▶ _What the task requires_
Could you reproduce, from the records below, everything from the line with "import bmesh" down to the line with "bmesh.ops.remove_doubles(bm, verts=bm.verts, dist=0.0001)", keeping both of those lines and changing nothing?

▶ _Supplied data_
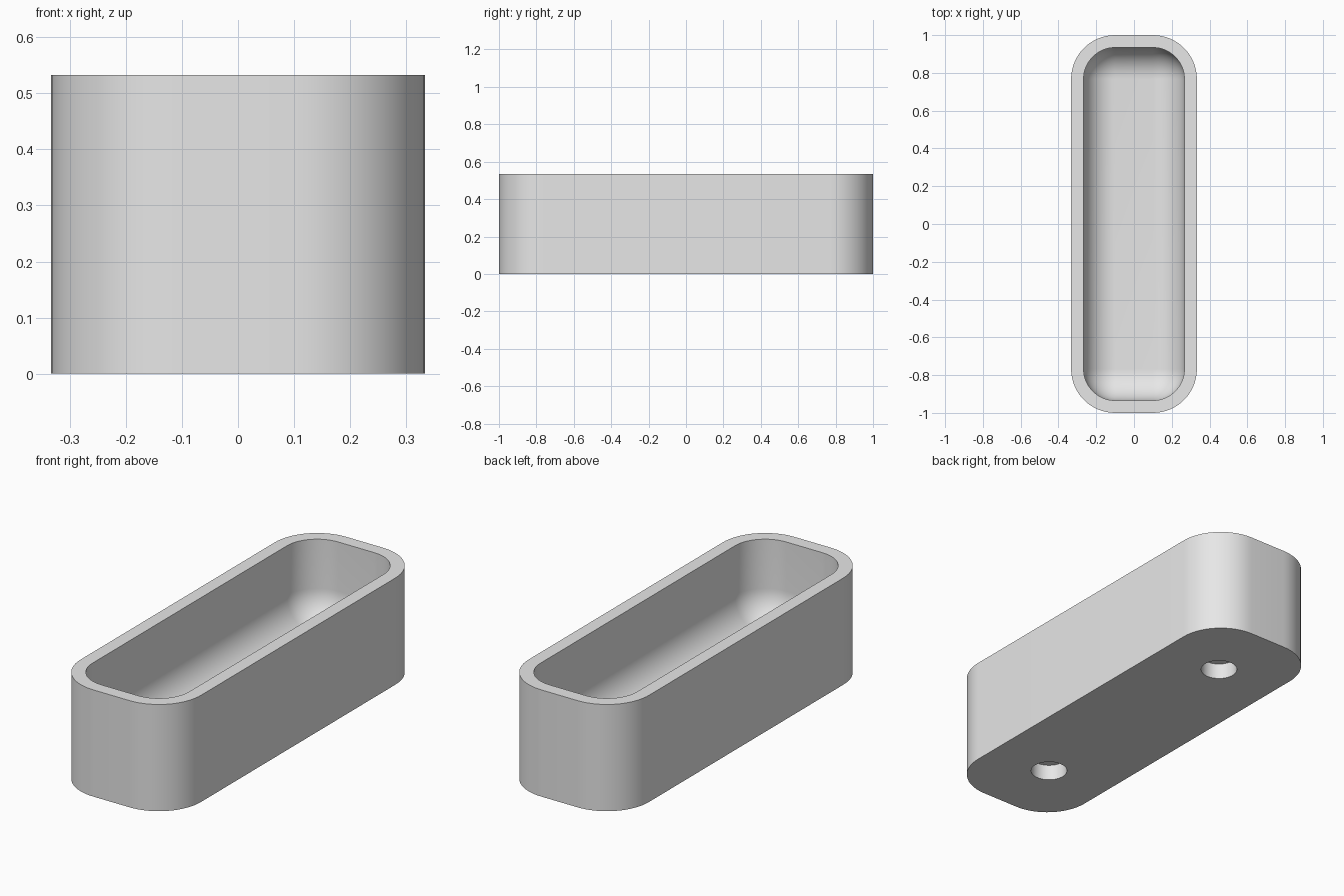
import bpy
import bmesh
from math import cos, sin, pi

cube = bpy.data.objects.get("Cube")
if cube:
    bpy.data.objects.remove(cube)

HEIGHT, FLOOR = 0.533, 0.12
CORNER_X, CORNER_Y = 0.1, 0.767      # centres shared by every corner arc
OUTER_R, INNER_R = 0.233, 0.167
HOLE_R, HOLE_DEPTH, HOLE_Y = 0.086, 0.08, 0.635
STEPS = 16

grey = bpy.data.materials.new("plain grey")
grey.use_nodes = True
grey.diffuse_color = (0.8, 0.8, 0.8, 1)
grey.node_tree.nodes["Principled BSDF"].inputs["Base Color"].default_value = (0.8, 0.8, 0.8, 1)


def ring(bm, radius, z):
    """Rounded rectangle of vertices at one height."""
    verts = []
    for k, (sx, sy) in enumerate([(1, 1), (-1, 1), (-1, -1), (1, -1)]):
        for i in range(STEPS + 1):
            a = (k + i / STEPS) * pi / 2
            verts.append(bm.verts.new((sx * CORNER_X + radius * cos(a),
                                       sy * CORNER_Y + radius * sin(a), z)))
    return verts


# Tray body: outer wall, rim, inner wall and rounded bowl floor
bm = bmesh.new()
sections = [(OUTER_R, 0), (OUTER_R, HEIGHT), (INNER_R, HEIGHT)]
for i in range(STEPS + 1):
    a = i / STEPS * pi / 2
    sections.append((INNER_R * cos(a), FLOOR + INNER_R * (1 - sin(a))))
rings = [ring(bm, r, z) for r, z in sections]
for low, high in zip(rings, rings[1:]):
    for i in range(len(low)):
        j = (i + 1) % len(low)
        bm.faces.new((low[i], low[j], high[j], high[i]))
bm.faces.new(rings[0][::-1])
bm.faces.new(rings[-1])
bmesh.ops.remove_doubles(bm, verts=bm.verts, dist=0.0001)
bmesh.ops.recalc_face_normals(bm, faces=bm.faces)
mesh = bpy.data.meshes.new("tray")
bm.to_mesh(mesh)
bm.free()
mesh.materials.append(grey)
tray = bpy.data.objects.new("tray", mesh)
bpy.context.collection.objects.link(tray)

# Two blind round holes in the underside
for side in (-1, 1):
    bpy.ops.mesh.primitive_cylinder_add(vertices=48, radius=HOLE_R, depth=2 * HOLE_DEPTH,
                                        location=(0, side * HOLE_Y, 0))
    cutter = bpy.context.object
    cutter.name = "hole_cutter"
    cutter.hide_render = True
    cutter.data.materials.append(grey)
    cut = tray.modifiers.new("hole", "BOOLEAN")
    cut.operation = "DIFFERENCE"
    cut.solver = "EXACT"
    cut.object = cutter
    bpy.ops.object.select_all(action="DESELECT")
    tray.select_set(True)
    bpy.context.view_layer.objects.active = tray
    bpy.ops.object.modifier_apply(modifier=cut.name)
    bpy.data.objects.remove(cutter)

bpy.ops.object.shade_smooth_by_angle(angle=pi / 6)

▶ _Result of the task_
import bmesh
from math import cos, sin, pi

cube = bpy.data.objects.get("Cube")
if cube:
    bpy.data.objects.remove(cube)

HEIGHT, FLOOR = 0.533, 0.12
CORNER_X, CORNER_Y = 0.1, 0.767      # centres shared by every corner arc
OUTER_R, INNER_R = 0.233, 0.167
HOLE_R, HOLE_DEPTH, HOLE_Y = 0.086, 0.08, 0.635
STEPS = 16

grey = bpy.data.materials.new("plain grey")
grey.use_nodes = True
grey.diffuse_color = (0.8, 0.8, 0.8, 1)
grey.node_tree.nodes["Principled BSDF"].inputs["Base Color"].default_value = (0.8, 0.8, 0.8, 1)


def ring(bm, radius, z):
    """Rounded rectangle of vertices at one height."""
    verts = []
    for k, (sx, sy) in enumerate([(1, 1), (-1, 1), (-1, -1), (1, -1)]):
        for i in range(STEPS + 1):
            a = (k + i / STEPS) * pi / 2
            verts.append(bm.verts.new((sx * CORNER_X + radius * cos(a),
                                       sy * CORNER_Y + radius * sin(a), z)))
    return verts


# Tray body: outer wall, rim, inner wall and rounded bowl floor
bm = bmesh.new()
sections = [(OUTER_R, 0), (OUTER_R, HEIGHT), (INNER_R, HEIGHT)]
for i in range(STEPS + 1):
    a = i / STEPS * pi / 2
    sections.append((INNER_R * cos(a), FLOOR + INNER_R * (1 - sin(a))))
rings = [ring(bm, r, z) for r, z in sections]
for low, high in zip(rings, rings[1:]):
    for i in range(len(low)):
        j = (i + 1) % len(low)
        bm.faces.new((low[i], low[j], high[j], high[i]))
bm.faces.new(rings[0][::-1])
bm.faces.new(rings[-1])
bmesh.ops.remove_doubles(bm, verts=bm.verts, dist=0.0001)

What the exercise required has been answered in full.